> **ASSIGNED TASK**: Nothing but the lines from the one containing "(-.237, .28), (-.23, .175)]" to the end of the data should be returned, each exactly as written.

> **INFORMATION SHOWN**:
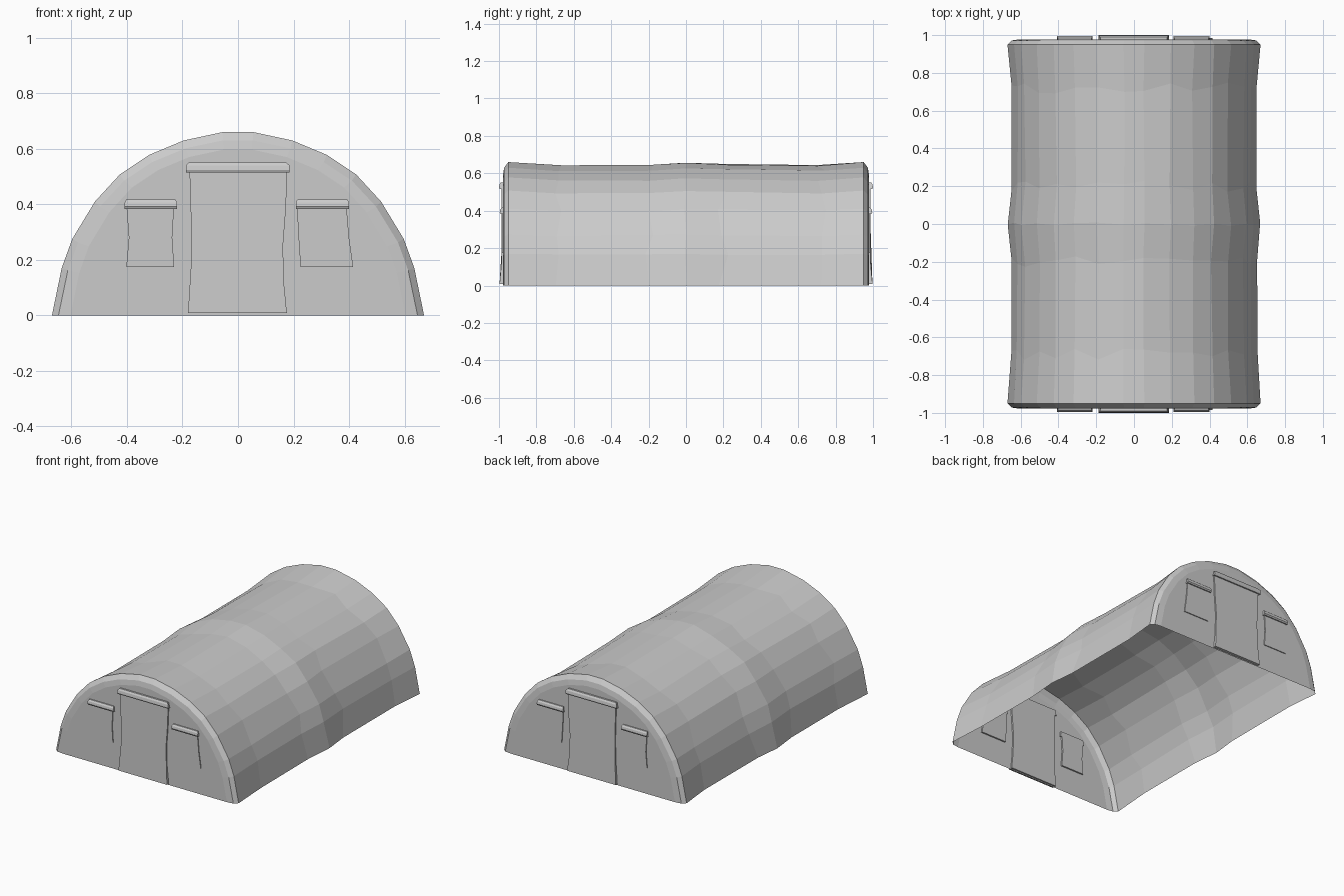
import bpy, bmesh, random

if "Cube" in bpy.data.objects:
    bpy.data.objects.remove(bpy.data.objects["Cube"])
random.seed(4)

# half of the arch, ground to crown (x, z)
HALF = [(.67, 0), (.635, .17), (.597, .275), (.515, .41), (.425, .508),
        (.32, .578), (.195, .63), (.055, .66)]
ARCH = HALF + [(-x, z) for x, z in reversed(HALF)]


def finish(bm, name):
    bmesh.ops.recalc_face_normals(bm, faces=bm.faces)
    me = bpy.data.meshes.new(name)
    bm.to_mesh(me)
    bm.free()
    ob = bpy.data.objects.new(name, me)
    bpy.context.collection.objects.link(ob)
    return ob


def prism(name, pts, to3d, a, b):
    """Extrude a 2D outline between depths a and b."""
    bm = bmesh.new()
    lo = [bm.verts.new(to3d(p, a)) for p in pts]
    hi = [bm.verts.new(to3d(p, b)) for p in pts]
    bm.faces.new(lo)
    bm.faces.new(hi)
    n = len(pts)
    for i in range(n):
        j = (i + 1) % n
        bm.faces.new((lo[i], lo[j], hi[j], hi[i]))
    return finish(bm, name)


# Canvas shell: arch rings along y, sagging between the ribs, open underneath
# (y, width scale, height scale, jitter)
STATIONS = [(-.978, .90, .905, 0), (-.972, .965, .955, 0), (-.95, 1, 1, 0),
            (-.69, .972, .968, 1), (-.2, .968, .974, 1), (0, .998, .993, .3),
            (.2, .968, .982, 1), (.72, .972, .972, 1),
            (.95, 1, 1, 0), (.972, .965, .955, 0), (.978, .90, .905, 0)]
bm = bmesh.new()
rings = []
for y, sx, sz, jit in STATIONS:
    ring = []
    for x, z in ARCH:
        r = lambda a: random.uniform(-a, a) * jit
        ring.append(bm.verts.new((x * sx + r(.004), y + r(.03),
                                  z * sz + (r(.004) if z else 0))))
    rings.append(ring)
for a, b in zip(rings, rings[1:]):
    for i in range(len(ARCH) - 1):
        bm.faces.new((a[i], a[i + 1], b[i + 1], b[i]))
bm.faces.new(rings[0])       # front end wall
bm.faces.new(rings[-1])      # back end wall
finish(bm, "tent_shell")

# Door and window outlines (x, z)
DOOR = [(-.18, .008), (-.17, .17), (-.168, .3), (-.175, .535), (.178, .535),
        (.172, .38), (.162, .25), (.165, .12), (.176, .008)]
WIN_L = [(-.402, .175), (-.393, .28), (-.402, .4), (-.23, .4), (-.237, .28), (-.23, .175)]
WIN_R = [(.225, .175), (.218, .28), (.212, .4), (.39, .4), (.4, .28), (.415, .175)]


def flap(name, x0, x1, z0, z1, out, side):
    """Rolled-up flap: curved section run along x, with tapered upper ends."""
    h = z1 - z0
    sec = [(.970, z0), (out - .004, z0), (out, z0 + .25 * h),
           (out - .003, z0 + .7 * h), (out - .01, z1), (.970, z1)]
    ob = prism(name, sec, lambda p, x: (x, side * p[0], p[1]), x0, x1)
    mid = (x0 + x1) / 2
    for v in ob.data.vertices:
        if v.co.z > z0 + .8 * h:
            v.co.x = mid + (v.co.x - mid) * .94


for side, end in ((-1, "front"), (1, "back")):
    put = lambda p, d: (p[0], side * d, p[1])
    door = prism(end + "_door", DOOR, put, .968, .987)
    for v in door.data.vertices:      # door foot flares outwards
        if v.co.z < .02 and abs(v.co.y) > .98:
            v.co.y = side * .997
    prism(end + "_window_left", WIN_L, put, .968, .984)
    prism(end + "_window_right", WIN_R, put, .968, .984)
    flap(end + "_door_flap", -.188, .185, .515, .551, 1.0, side)
    flap(end + "_window_flap_left", -.408, -.22, .383, .417, .996, side)
    flap(end + "_window_flap_right", .208, .4, .383, .417, .996, side)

> **WRITTEN RESPONSE**:
WIN_L = [(-.402, .175), (-.393, .28), (-.402, .4), (-.23, .4), (-.237, .28), (-.23, .175)]
WIN_R = [(.225, .175), (.218, .28), (.212, .4), (.39, .4), (.4, .28), (.415, .175)]


def flap(name, x0, x1, z0, z1, out, side):
    """Rolled-up flap: curved section run along x, with tapered upper ends."""
    h = z1 - z0
    sec = [(.970, z0), (out - .004, z0), (out, z0 + .25 * h),
           (out - .003, z0 + .7 * h), (out - .01, z1), (.970, z1)]
    ob = prism(name, sec, lambda p, x: (x, side * p[0], p[1]), x0, x1)
    mid = (x0 + x1) / 2
    for v in ob.data.vertices:
        if v.co.z > z0 + .8 * h:
            v.co.x = mid + (v.co.x - mid) * .94


for side, end in ((-1, "front"), (1, "back")):
    put = lambda p, d: (p[0], side * d, p[1])
    door = prism(end + "_door", DOOR, put, .968, .987)
    for v in door.data.vertices:      # door foot flares outwards
        if v.co.z < .02 and abs(v.co.y) > .98:
            v.co.y = side * .997
    prism(end + "_window_left", WIN_L, put, .968, .984)
    prism(end + "_window_right", WIN_R, put, .968, .984)
    flap(end + "_door_flap", -.188, .185, .515, .551, 1.0, side)
    flap(end + "_window_flap_left", -.408, -.22, .383, .417, .996, side)
    flap(end + "_window_flap_right", .208, .4, .383, .417, .996, side)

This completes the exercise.